A few days ago I was looking on Ancestry.com at the 1930 Census for Jefferson City and I noticed something I hadn't seen before. The thing I had noticed previously was that the family's surname, Lubach, had been misspelled as Laubach, a perfectly understandable error on the part of the enumerator.
Frank Laubach had been a famous minister in that era, best known for his missionary work in the Philippines, where he had devised a system for teaching adult literacy. When the Spaniards ruled the Philippines as a colony, education had been a priority for only a few wealthy, elite families. The American colonial regime placed a strong emphasis on literacy and made sweeping changes to the educational curriculum, eliminating Spanish and replacing it with written English. School children in the Philippines were far more likely to progress rapidly in acquiring the English language if their illiterate parents didn't feel threatened by their children's proficiency with the colonizer's language. So adult literacy programs were the order of the day and that, along with unrestricted emigration to the U.S., made American colonizers and their exceptional military commitment to the Philippines very popular.

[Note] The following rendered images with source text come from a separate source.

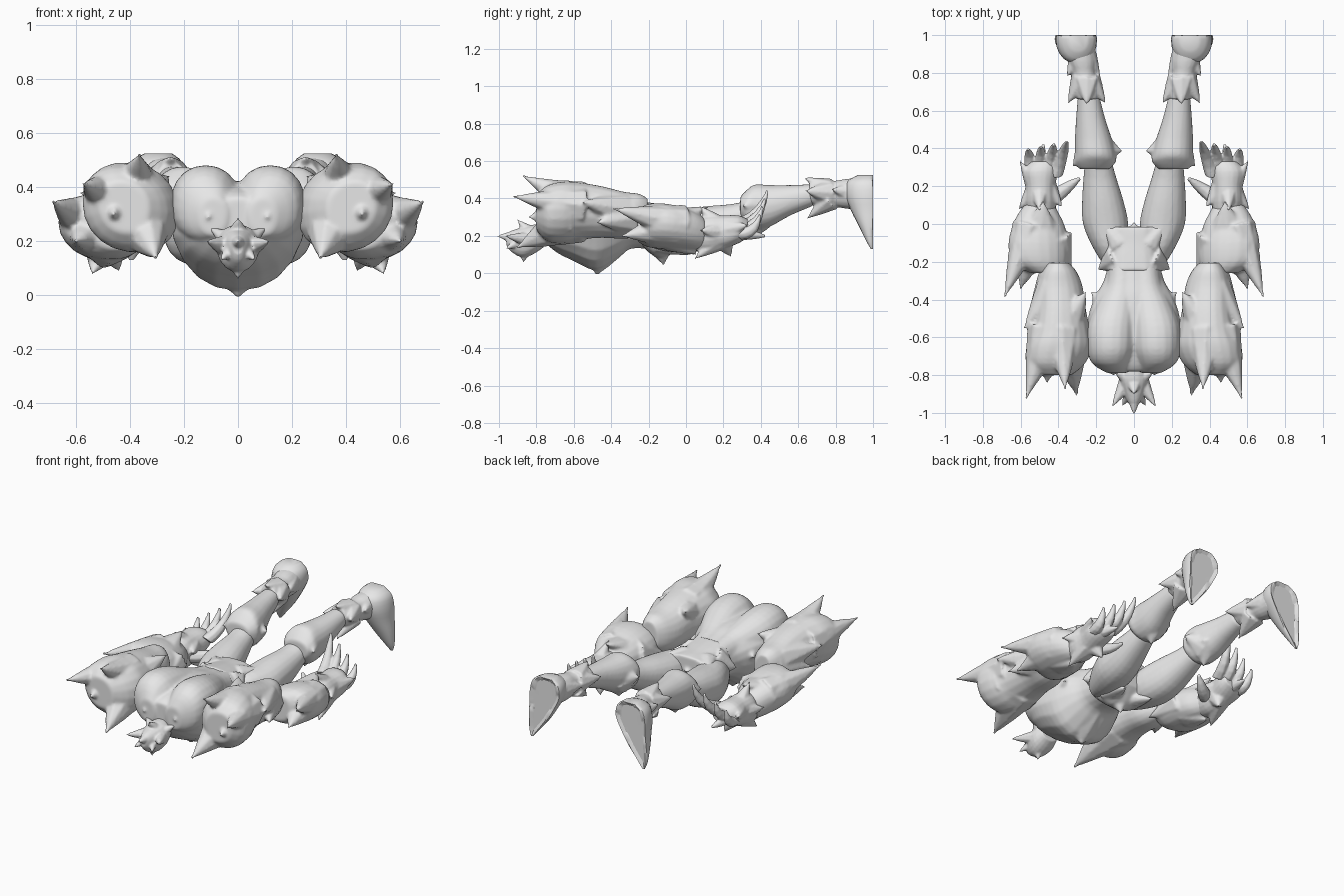
import bpy, bmesh, math
from mathutils import Vector

grey = bpy.data.materials.new("plain_grey")
grey.diffuse_color = (0.8, 0.8, 0.8, 1)


def skin(bm, rings):
    """Bridge closed point rings and cap both ends."""
    vs = [[bm.verts.new(p) for p in r] for r in rings]
    n = len(vs[0])
    for a, b in zip(vs, vs[1:]):
        for i in range(n):
            bm.faces.new((a[i], a[(i + 1) % n], b[(i + 1) % n], b[i]))
    bm.faces.new(vs[0])
    bm.faces.new(vs[-1])


def smooth_rows(rows, steps=3):
    """Catmull-Rom interpolation of section rows."""
    out = []
    for k in range(len(rows) - 1):
        p = [rows[max(0, min(len(rows) - 1, k + d))] for d in (-1, 0, 1, 2)]
        for s in range(steps):
            t = s / steps
            out.append([0.5 * (2 * b + (c - a) * t + (2 * a - 5 * b + 4 * c - d) * t * t
                               + (3 * b - a - 3 * c + d) * t ** 3) for a, b, c, d in zip(*p)])
    return out + [list(rows[-1])]


def loft(bm, rows, axis='y', shear=0.0, n=20, power=0.93):
    """Rows: position on axis, centre x, centre other, half width, extent up, extent down."""
    rings = []
    for t, cx, c, rx, up, dn in smooth_rows(rows):
        ring = []
        for i in range(n):
            a = 2 * math.pi * i / n
            co, si = math.cos(a), math.sin(a)
            x = cx + rx * math.copysign(abs(co) ** power, co)
            h = c + (up if si > 0 else dn) * math.copysign(abs(si) ** power, si) + shear * (x - cx)
            ring.append((x, t, h) if axis == 'y' else (x, min(h, 1.0), t))
        rings.append(ring)
    skin(bm, rings)


def spike(bm, base, tip, w, th, bend=0.0, bulge=0.85):
    """Tapered horn with an upward bend."""
    base, tip = Vector(base), Vector(tip)
    d = (tip - base).normalized()
    ref = Vector((0, 0, 1)) if abs(d.z) < 0.85 else Vector((0, 1, 0))
    side = d.cross(ref).normalized()
    up = side.cross(d)
    rings = []
    for t in (0, 0.2, 0.4, 0.6, 0.8, 0.93, 1.02):
        r = max(1 - t, 0.04) ** bulge
        c = base.lerp(tip, t) + up * bend * 4 * t * (1 - t)
        rings.append([c + side * w * r * math.cos(k * math.pi / 4)
                      + up * th * r * math.sin(k * math.pi / 4) for k in range(8)])
    skin(bm, rings)


def part(name, lofts, spikes=(), mirror=True, shear=0.0, voxel=0.009, bulge=0.85, power=0.93, soft=5):
    """Fuse lofts and horns into one soft skin."""
    bm = bmesh.new()
    for rows in lofts:
        loft(bm, rows, shear=shear, power=power)
    for s in spikes:
        spike(bm, *s, bulge=bulge)
    ob = finish(name, bm)
    r = ob.modifiers.new("fuse", 'REMESH')
    r.mode, r.voxel_size, r.use_smooth_shade = 'VOXEL', voxel, True
    s = ob.modifiers.new("soften", 'SMOOTH')
    s.factor, s.iterations = 0.5, soft
    if mirror:
        ob.modifiers.new("mirror", 'MIRROR').use_mirror_merge = False
    return ob


def finish(name, bm):
    bmesh.ops.recalc_face_normals(bm, faces=bm.faces)
    me = bpy.data.meshes.new(name)
    bm.to_mesh(me)
    bm.free()
    me.materials.append(grey)
    ob = bpy.data.objects.new(name, me)
    bpy.context.collection.objects.link(ob)
    return ob


def both(items):
    """Left and right copies of horn specs."""
    return [((s * b[0], *b[1:]), (s * t[0], *t[1:]), *r) for b, t, *r in items for s in (1, -1)]


# Trunk: deep pointed chest and two lobes along the back
lobe = [(-0.79, 0.09, 0.30, 0.05, 0.06, 0.08), (-0.74, 0.12, 0.32, 0.10, 0.12, 0.12),
        (-0.66, 0.12, 0.33, 0.128, 0.15, 0.14), (-0.54, 0.115, 0.33, 0.13, 0.14, 0.14),
        (-0.42, 0.09, 0.31, 0.11, 0.12, 0.12), (-0.32, 0.065, 0.29, 0.085, 0.105, 0.10),
        (-0.20, 0.06, 0.27, 0.075, 0.10, 0.10)]
part("torso", [
    [(-0.78, 0, 0.26, 0.10, 0.10, 0.07), (-0.75, 0, 0.27, 0.16, 0.11, 0.11),
     (-0.69, 0, 0.28, 0.22, 0.12, 0.17), (-0.60, 0, 0.29, 0.25, 0.13, 0.225),
     (-0.48, 0, 0.29, 0.24, 0.13, 0.275), (-0.38, 0, 0.28, 0.205, 0.13, 0.21),
     (-0.30, 0, 0.26, 0.16, 0.13, 0.13), (-0.20, 0, 0.25, 0.135, 0.12, 0.12)],
    lobe, [(r[0], -r[1], *r[2:]) for r in lobe]],
    [((0, -0.46, 0.14), (0, -0.475, -0.005), 0.17, 0.15)]
    + both([((0.13, -0.45, 0.28), (0.225, -0.36, 0.28), 0.09, 0.09),
            ((0.11, -0.70, 0.33), (0.11, -0.80, 0.29), 0.09, 0.09)]), mirror=False)

# Hip guard with flared corners
part("hip_guard", [[
    (-0.25, 0, 0.26, 0.145, 0.125, 0.10), (-0.17, 0, 0.25, 0.135, 0.125, 0.16),
    (-0.10, 0, 0.25, 0.125, 0.115, 0.16), (-0.05, 0, 0.26, 0.13, 0.10, 0.12),
    (-0.015, 0, 0.27, 0.14, 0.085, 0.09)]],
    [((0, -0.14, 0.17), (0, -0.12, 0.045), 0.10, 0.09), ((0, -0.1, 0.27), (0, 0.01, 0.27), 0.09, 0.06)]
    + both([((0.08, -0.10, 0.31), (0.165, 0.0, 0.33), 0.07, 0.06),
            ((0.09, -0.18, 0.28), (0.19, -0.24, 0.25), 0.09, 0.10),
            ((0.07, -0.14, 0.16), (0.10, 0.05, 0.10), 0.08, 0.06)]), mirror=False, power=0.7)

# Head with horns and muzzle
part("head", [[
    (-0.76, 0, 0.19, 0.06, 0.07, 0.05), (-0.82, 0, 0.18, 0.08, 0.08, 0.08),
    (-0.88, 0, 0.17, 0.065, 0.075, 0.085), (-0.94, 0, 0.18, 0.035, 0.045, 0.06),
    (-0.96, 0, 0.18, 0.02, 0.03, 0.03)]],
    [((0, -0.90, 0.19), (0, -1.01, 0.20), 0.045, 0.045), ((0, -0.82, 0.20), (0, -0.90, 0.285), 0.06, 0.05),
     ((0, -0.86, 0.14), (0, -0.87, 0.06), 0.05, 0.05)]
    + both([((0.04, -0.84, 0.18), (0.118, -0.97, 0.20), 0.045, 0.045),
            ((0.03, -0.82, 0.20), (0.105, -0.78, 0.25), 0.045, 0.04),
            ((0.02, -0.89, 0.17), (0.065, -0.965, 0.13), 0.035, 0.035)]), mirror=False, voxel=0.006, soft=3)

# Shoulder armour
part("shoulder", [[
    (-0.80, 0.42, 0.33, 0.09, 0.09, 0.10), (-0.74, 0.415, 0.325, 0.155, 0.145, 0.155),
    (-0.65, 0.395, 0.325, 0.175, 0.165, 0.165), (-0.57, 0.385, 0.325, 0.155, 0.16, 0.145),
    (-0.45, 0.385, 0.325, 0.13, 0.14, 0.135), (-0.33, 0.39, 0.31, 0.118, 0.125, 0.125),
    (-0.25, 0.395, 0.31, 0.09, 0.115, 0.11), (-0.205, 0.40, 0.31, 0.055, 0.09, 0.08)]],
    [((0.46, -0.56, 0.36), (0.57, -0.92, 0.41), 0.11, 0.11),
     ((0.36, -0.60, 0.29), (0.305, -0.90, 0.14), 0.13, 0.14),
     ((0.38, -0.58, 0.40), (0.365, -0.87, 0.52), 0.10, 0.10, -0.01),
     ((0.45, -0.62, 0.32), (0.46, -0.84, 0.30), 0.11, 0.13),
     ((0.36, -0.59, 0.32), (0.195, -0.63, 0.31), 0.15, 0.13),
     ((0.43, -0.36, 0.34), (0.58, -0.55, 0.38), 0.10, 0.10),
     ((0.43, -0.30, 0.30), (0.555, -0.475, 0.27), 0.09, 0.10),
     ((0.34, -0.50, 0.37), (0.255, -0.36, 0.44), 0.09, 0.09)], shear=0.12)

# Forearms with swept elbow blades
part("forearm", [[
    (-0.26, 0.46, 0.25, 0.09, 0.09, 0.08), (-0.20, 0.495, 0.25, 0.15, 0.12, 0.11),
    (-0.10, 0.505, 0.25, 0.16, 0.12, 0.12), (0.0, 0.505, 0.24, 0.135, 0.105, 0.115),
    (0.06, 0.505, 0.23, 0.105, 0.09, 0.105), (0.10, 0.50, 0.22, 0.08, 0.07, 0.09)]],
    [((0.55, -0.02, 0.26), (0.685, -0.385, 0.345), 0.10, 0.11),
     ((0.53, -0.08, 0.24), (0.60, -0.34, 0.20), 0.12, 0.11),
     ((0.42, -0.08, 0.24), (0.335, -0.26, 0.20), 0.10, 0.10),
     ((0.50, -0.07, 0.28), (0.48, 0.12, 0.355), 0.12, 0.07),
     ((0.48, -0.07, 0.18), (0.50, 0.06, 0.10), 0.10, 0.07)], shear=0.12)

# Hands with jagged wrist cuffs
part("hand", [[
    (0.05, 0.49, 0.21, 0.07, 0.08, 0.09), (0.12, 0.495, 0.21, 0.085, 0.10, 0.10),
    (0.20, 0.495, 0.22, 0.08, 0.09, 0.09), (0.28, 0.495, 0.23, 0.09, 0.08, 0.07),
    (0.33, 0.48, 0.24, 0.065, 0.05, 0.05)]],
    [((0.52, 0.18, 0.22), (0.61, 0.08, 0.23), 0.06, 0.07), ((0.46, 0.19, 0.23), (0.38, 0.09, 0.25), 0.06, 0.06),
     ((0.50, 0.18, 0.25), (0.50, 0.07, 0.36), 0.06, 0.06), ((0.53, 0.21, 0.23), (0.605, 0.335, 0.26), 0.05, 0.06),
     ((0.50, 0.16, 0.17), (0.54, 0.05, 0.08), 0.07, 0.06), ((0.47, 0.20, 0.17), (0.44, 0.24, 0.09), 0.06, 0.06)],
    voxel=0.007, soft=3)

# Curled fingers and thumb
part("fingers", [], [
    ((0.54 - 0.043 * i, 0.27, 0.21 + 0.015 * i), (0.56 - 0.068 * i, 0.395 + 0.013 * i, 0.31 + 0.042 * i),
     0.038, 0.04, -0.035) for i in range(4)]
    + [((0.44, 0.13, 0.20), (0.29, 0.24, 0.24), 0.045, 0.045, -0.02),
       ((0.50, 0.28, 0.21), (0.48, 0.42, 0.20), 0.035, 0.035)], voxel=0.006, bulge=0.45, soft=3)

# Legs
part("thigh", [[
    (-0.22, 0.11, 0.21, 0.05, 0.07, 0.06), (-0.12, 0.13, 0.22, 0.09, 0.11, 0.10),
    (0.0, 0.15, 0.23, 0.12, 0.115, 0.12), (0.12, 0.165, 0.25, 0.11, 0.11, 0.12),
    (0.24, 0.18, 0.28, 0.088, 0.09, 0.09), (0.34, 0.19, 0.32, 0.07, 0.07, 0.07)]])
part("shin", [[
    (0.29, 0.21, 0.36, 0.08, 0.05, 0.06), (0.33, 0.205, 0.36, 0.11, 0.09, 0.11),
    (0.37, 0.205, 0.36, 0.108, 0.115, 0.125), (0.45, 0.215, 0.365, 0.098, 0.107, 0.115),
    (0.56, 0.23, 0.39, 0.077, 0.082, 0.08), (0.68, 0.24, 0.42, 0.057, 0.057, 0.06)]],
    [((0.17, 0.40, 0.34), (0.065, 0.385, 0.36), 0.09, 0.10), ((0.20, 0.42, 0.33), (0.20, 0.39, 0.205), 0.10, 0.10),
     ((0.23, 0.40, 0.37), (0.325, 0.305, 0.36), 0.09, 0.10)])

# Ankle cuffs with backswept points
part("ankle", [[
    (0.66, 0.245, 0.43, 0.055, 0.06, 0.06), (0.74, 0.255, 0.43, 0.075, 0.065, 0.075),
    (0.80, 0.265, 0.43, 0.06, 0.065, 0.075), (0.86, 0.275, 0.43, 0.075, 0.075, 0.085),
    (0.95, 0.29, 0.43, 0.085, 0.08, 0.09)]],
    [((0.28, 0.76, 0.43), (0.35, 0.64, 0.44), 0.06, 0.07), ((0.23, 0.76, 0.43), (0.15, 0.64, 0.44), 0.06, 0.07),
     ((0.25, 0.76, 0.46), (0.25, 0.63, 0.51), 0.07, 0.05), ((0.26, 0.77, 0.39), (0.25, 0.65, 0.295), 0.08, 0.06),
     ((0.30, 0.88, 0.43), (0.355, 0.78, 0.45), 0.05, 0.06), ((0.24, 0.88, 0.43), (0.18, 0.78, 0.43), 0.05, 0.06)],
    voxel=0.007, soft=3)

# Feet: slightly arched soles facing back, toes hanging down and outward
bm = bmesh.new()
loft(bm, [
    (0.525, 0.295, 0.98, 0.05, 0.03, 0.06), (0.49, 0.30, 0.98, 0.095, 0.05, 0.12),
    (0.42, 0.305, 0.98, 0.108, 0.06, 0.13), (0.34, 0.325, 0.98, 0.09, 0.06, 0.10),
    (0.25, 0.355, 0.98, 0.065, 0.05, 0.055), (0.17, 0.385, 0.985, 0.03, 0.03, 0.02),
    (0.13, 0.395, 0.992, 0.008, 0.01, 0.004)], axis='z')
bmesh.ops.recalc_face_normals(bm, faces=bm.faces)
sole = [f for f in bm.faces if all(v.co.y > 0.999 for v in f.verts)]
bmesh.ops.inset_region(bm, faces=sole, thickness=0.02, depth=-0.012, use_even_offset=False)
foot = finish("foot", bm)
foot.modifiers.new("mirror", 'MIRROR')
bpy.context.view_layer.objects.active = foot
foot.select_set(True)
bpy.ops.object.shade_smooth_by_angle(angle=math.radians(50))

While I'm not certain if it's really a compliment to be confused by the government with someone famous, I did make a point of informing Ancestry.com that this family listed in Jefferson City in the census really is my father's family and the enumerator really did misspell the family surname. Searches on Ancestry.com now produce the same record in response to requests with either spelling.
That's what I noticed the first time I found the record, and believe me, the enumerator's spelling error, whether intentional or not, did not make finding the record any easier. The thing I noticed this time, though, is that the enumerator noted the name of the street for the households recorded in a vertical column along the far left margin of the page. So it's clear that the first four listings on the page were on the west side of Wilson Avenue, which ends where East Linden Street turns into East Linden Drive. The enumerator made a right turn at Linden Street and the remaining households on that page are all listed in the margin as located on that street. My guess is that all of the houses on East Linden were on the north side of the street because the Google map makes it clear that everything south of East Linden Street is on the Meadow Springs Country Club golf course, within easy walking distance of the clubhouse and the circular drive that provides access to the clubhouse.
In the pictures above there are some houses in the background. My guess is that the pictures were taken on or from the premises of the Meadow Springs Country Club. I did some Googling and determined that the course was built in 1920 and redesigned and remodeled around 1970. I also found a catalog of all of the architectural designs drawn up by Frank Lloyd Wright that were ever built. The catalog includes nearly 500 buildings, most of them private residential homes. One of them was built on East Linden Drive in 1950 on property opposite Meadow Springs Country Club.
I don't know if the parsonage on East Linden Street where my father and his family lived from 1928 until 1930 is still standing and in use. But I'm fairly sure the Frank Lloyd Wright house on that street is still there. I visited Jefferson City four years ago with my mother-in-law who is now 87 and still living in Milwaukee in the house that her husband built in 1950. I'll be visiting her again a few weeks from now as I understand she's starting to have some problems with her memory. The last time I visited Jefferson City with my mother-in-law we saw some churches and a few older homes that looked like they might have housed ministers. This time I'll know exactly where to look.